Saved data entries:
§
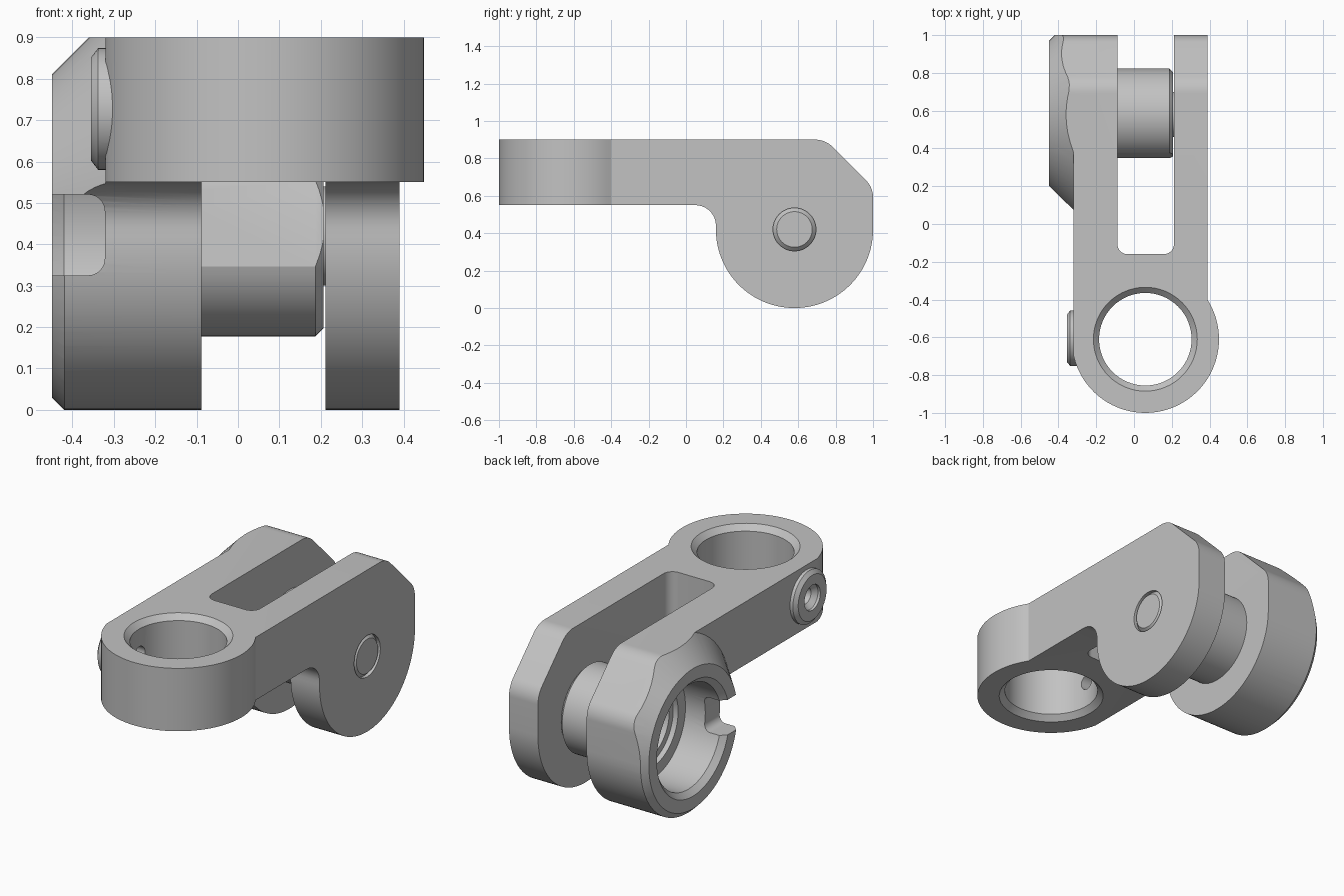
import bpy, bmesh, math
from mathutils import Vector

cube = bpy.data.objects.get("Cube")
if cube:
    bpy.data.objects.remove(cube, do_unlink=True)

steel = bpy.data.materials.new("steel grey")
steel.use_nodes = True
GREY = (0.54, 0.54, 0.54, 1)
steel.diffuse_color = GREY
steel.node_tree.nodes["Principled BSDF"].inputs["Base Color"].default_value = GREY

PIVOT_Y, PIVOT_Z = 0.58, 0.42
RING_X, RING_Y, RING_R = 0.06, -0.61, 0.39
LEFT, RIGHT = -0.32, 0.39


def add_object(name, bm):
    bmesh.ops.remove_doubles(bm, verts=bm.verts, dist=1e-5)
    bmesh.ops.recalc_face_normals(bm, faces=bm.faces)
    mesh = bpy.data.meshes.new(name)
    bm.to_mesh(mesh)
    bm.free()
    mesh.materials.append(steel)
    ob = bpy.data.objects.new(name, mesh)
    bpy.context.collection.objects.link(ob)
    return ob


def rounded(corners, steps=10):
    """Outline from (a, b, radius) corners, each rounded by its radius."""
    out = []
    for i, (a, b, r) in enumerate(corners):
        p = Vector((a, b, 0))
        if r == 0:
            out.append((a, b))
            continue
        u = (Vector((*corners[i - 1][:2], 0)) - p).normalized()
        v = (Vector((*corners[(i + 1) % len(corners)][:2], 0)) - p).normalized()
        half = u.angle(v) / 2
        c = p + (u + v).normalized() * r / math.sin(half)
        t = r / math.tan(half)
        first, last = (p + u * t - c).normalized(), (p + v * t - c).normalized()
        n = steps if r < 0.3 else 3 * steps
        for k in range(n + 1):
            q = c + first.slerp(last, k / n) * r
            out.append((q.x, q.y))
    return out


def prism(name, outline, axis, lo, hi):
    """Extrude a 2D outline along an axis."""
    place = {"x": lambda a, b, h: (h, a, b),
             "y": lambda a, b, h: (a, h, b),
             "z": lambda a, b, h: (a, b, h)}[axis]
    bm = bmesh.new()
    low = [bm.verts.new(place(a, b, lo)) for a, b in outline]
    high = [bm.verts.new(place(a, b, hi)) for a, b in outline]
    bm.faces.new(low)
    bm.faces.new(high)
    for i in range(len(low)):
        bm.faces.new((low[i - 1], low[i], high[i], high[i - 1]))
    return add_object(name, bm)


def lathe(name, profile, axis, center, steps=64):
    """Turn (radius, height) points around the x or z axis through center."""
    bm = bmesh.new()
    pts = [(h, 0, r) if axis == "x" else (r, 0, h) for r, h in profile]
    verts = [bm.verts.new(Vector(p) + Vector(center)) for p in pts]
    edges = [bm.edges.new((verts[i - 1], verts[i])) for i in range(len(verts))
             if profile[i - 1][0] or profile[i][0]]
    bmesh.ops.spin(bm, geom=verts + edges, cent=center, steps=steps,
                   axis=(1, 0, 0) if axis == "x" else (0, 0, 1), angle=2 * math.pi)
    return add_object(name, bm)


def combine(target, tool, operation):
    mod = target.modifiers.new("cut", "BOOLEAN")
    mod.operation, mod.object, mod.solver = operation, tool, "EXACT"
    bpy.context.view_layer.objects.active = target
    bpy.ops.object.modifier_apply(modifier=mod.name)
    bpy.data.objects.remove(tool, do_unlink=True)


pivot = (0, PIVOT_Y, PIVOT_Z)

# Plan outline: straight arm, with the round eye at the front
start = math.pi + math.acos((RING_X - LEFT) / RING_R)
end = 2 * math.pi + math.acos((RIGHT - RING_X) / RING_R)
angles = [start + (end - start) * k / 48 for k in range(49)]
plan = [(RING_X + RING_R * math.cos(a), RING_Y + RING_R * math.sin(a)) for a in angles]
plan += [(RIGHT, 1.4), (LEFT, 1.4)]
body = prism("clevis_body", plan, "z", -0.5, 1.5)

# Conical boss on the outside of the wide cheek
combine(body, lathe("boss", [(0, -0.45), (0.39, -0.45), (0.59, -0.25), (0, -0.25)],
                    "x", pivot), "UNION")

# Side outline trims the arm and the round cheeks
side = rounded([(-1.3, 0.9, 0), (0.745, 0.9, 0.13), (1, 0.645, 0.13), (1, 0, 0.419),
                (0.16, 0, 0.419), (0.16, 0.55, 0.11), (-1.3, 0.55, 0)])
combine(body, prism("side", side, "x", -0.8, 0.8), "INTERSECT")

# Fork slot between the cheeks
slot = rounded([(-0.088, 1.5, 0), (-0.088, -0.16, 0.055), (0.212, -0.16, 0.055),
                (0.212, 1.5, 0)])
combine(body, prism("slot", slot, "z", -0.6, 1.6), "DIFFERENCE")

# Chamfered bore through the eye
bore = [(0, 0.45), (0.375, 0.45), (0.245, 0.58), (0.245, 0.87), (0.375, 1), (0, 1)]
combine(body, lathe("eye_bore", bore, "z", (RING_X, RING_Y, 0)), "DIFFERENCE")

# Stepped bore and key notch in the boss
steps = [(0, -0.5), (0.37, -0.5), (0.29, -0.42), (0.29, -0.2), (0.225, -0.2),
         (0.225, -0.17), (0.19, -0.17), (0.19, -0.05), (0, -0.05)]
combine(body, lathe("boss_bore", steps, "x", pivot), "DIFFERENCE")
notch = rounded([(-0.6, 0.325, 0), (-0.322, 0.325, 0.04), (-0.322, 0.52, 0.04),
                 (-0.6, 0.52, 0)])
combine(body, prism("notch", notch, "y", -0.1, 0.5), "DIFFERENCE")

# Fine groove around the pin end in the narrow cheek
groove = [(0.085, 0.4), (0.115, 0.4), (0.115, 0.37), (0.105, 0.38)]
combine(body, lathe("pin_groove", groove, "x", pivot), "DIFFERENCE")

# Screw port on the side of the eye
port = (0, RING_Y + 0.005, 0.727)
collar = [(0, -0.355), (0.125, -0.355), (0.147, -0.338), (0.147, -0.26), (0, -0.26)]
combine(body, lathe("screw_collar", collar, "x", port), "UNION")
hole = [(0, -0.4), (0.115, -0.4), (0.07, -0.355), (0.07, -0.34), (0.045, -0.315),
        (0.045, -0.05), (0, -0.05)]
combine(body, lathe("screw_hole", hole, "x", port, 32), "DIFFERENCE")

# Hollow barrel across the slot, with one flat
shell = [(0.19, -0.1), (0.243, -0.1), (0.243, 0.187), (0.222, 0.207), (0, 0.207),
         (0, 0.14), (0.19, 0.14)]
barrel = lathe("pivot_barrel", shell, "x", pivot)
tilt = math.radians(8)
n = Vector((-math.cos(tilt), math.sin(tilt)))
t = Vector((n.y, -n.x)) * 0.3
mid = Vector((PIVOT_Y, PIVOT_Z))
flat = [mid + n * 0.219 - t, mid + n * 0.219 + t, mid + n * 0.5 + t, mid + n * 0.5 - t]
combine(barrel, prism("flat", flat, "x", -0.3, 0.4), "DIFFERENCE")

# Thin spacer between barrel and narrow cheek
spacer = lathe("pivot_spacer", [(0, 0.195), (0.12, 0.195), (0.12, 0.22), (0, 0.22)],
               "x", pivot)

# Smooth round surfaces, keep edges sharp
for ob in (body, barrel, spacer):
    bpy.ops.object.select_all(action="DESELECT")
    ob.select_set(True)
    bpy.context.view_layer.objects.active = ob
    bpy.ops.object.shade_smooth_by_angle(angle=math.radians(25))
§
■ **What you will do**: Print exactly the lines above, between the one holding "bm.faces.new((low[i - 1], low[i], high[i], high[i" and the one holding "verts = [bm.verts.new(Vector(p)", inclusive, and nothing besides.

■ **Written response**:
        bm.faces.new((low[i - 1], low[i], high[i], high[i - 1]))
    return add_object(name, bm)


def lathe(name, profile, axis, center, steps=64):
    """Turn (radius, height) points around the x or z axis through center."""
    bm = bmesh.new()
    pts = [(h, 0, r) if axis == "x" else (r, 0, h) for r, h in profile]
    verts = [bm.verts.new(Vector(p) + Vector(center)) for p in pts]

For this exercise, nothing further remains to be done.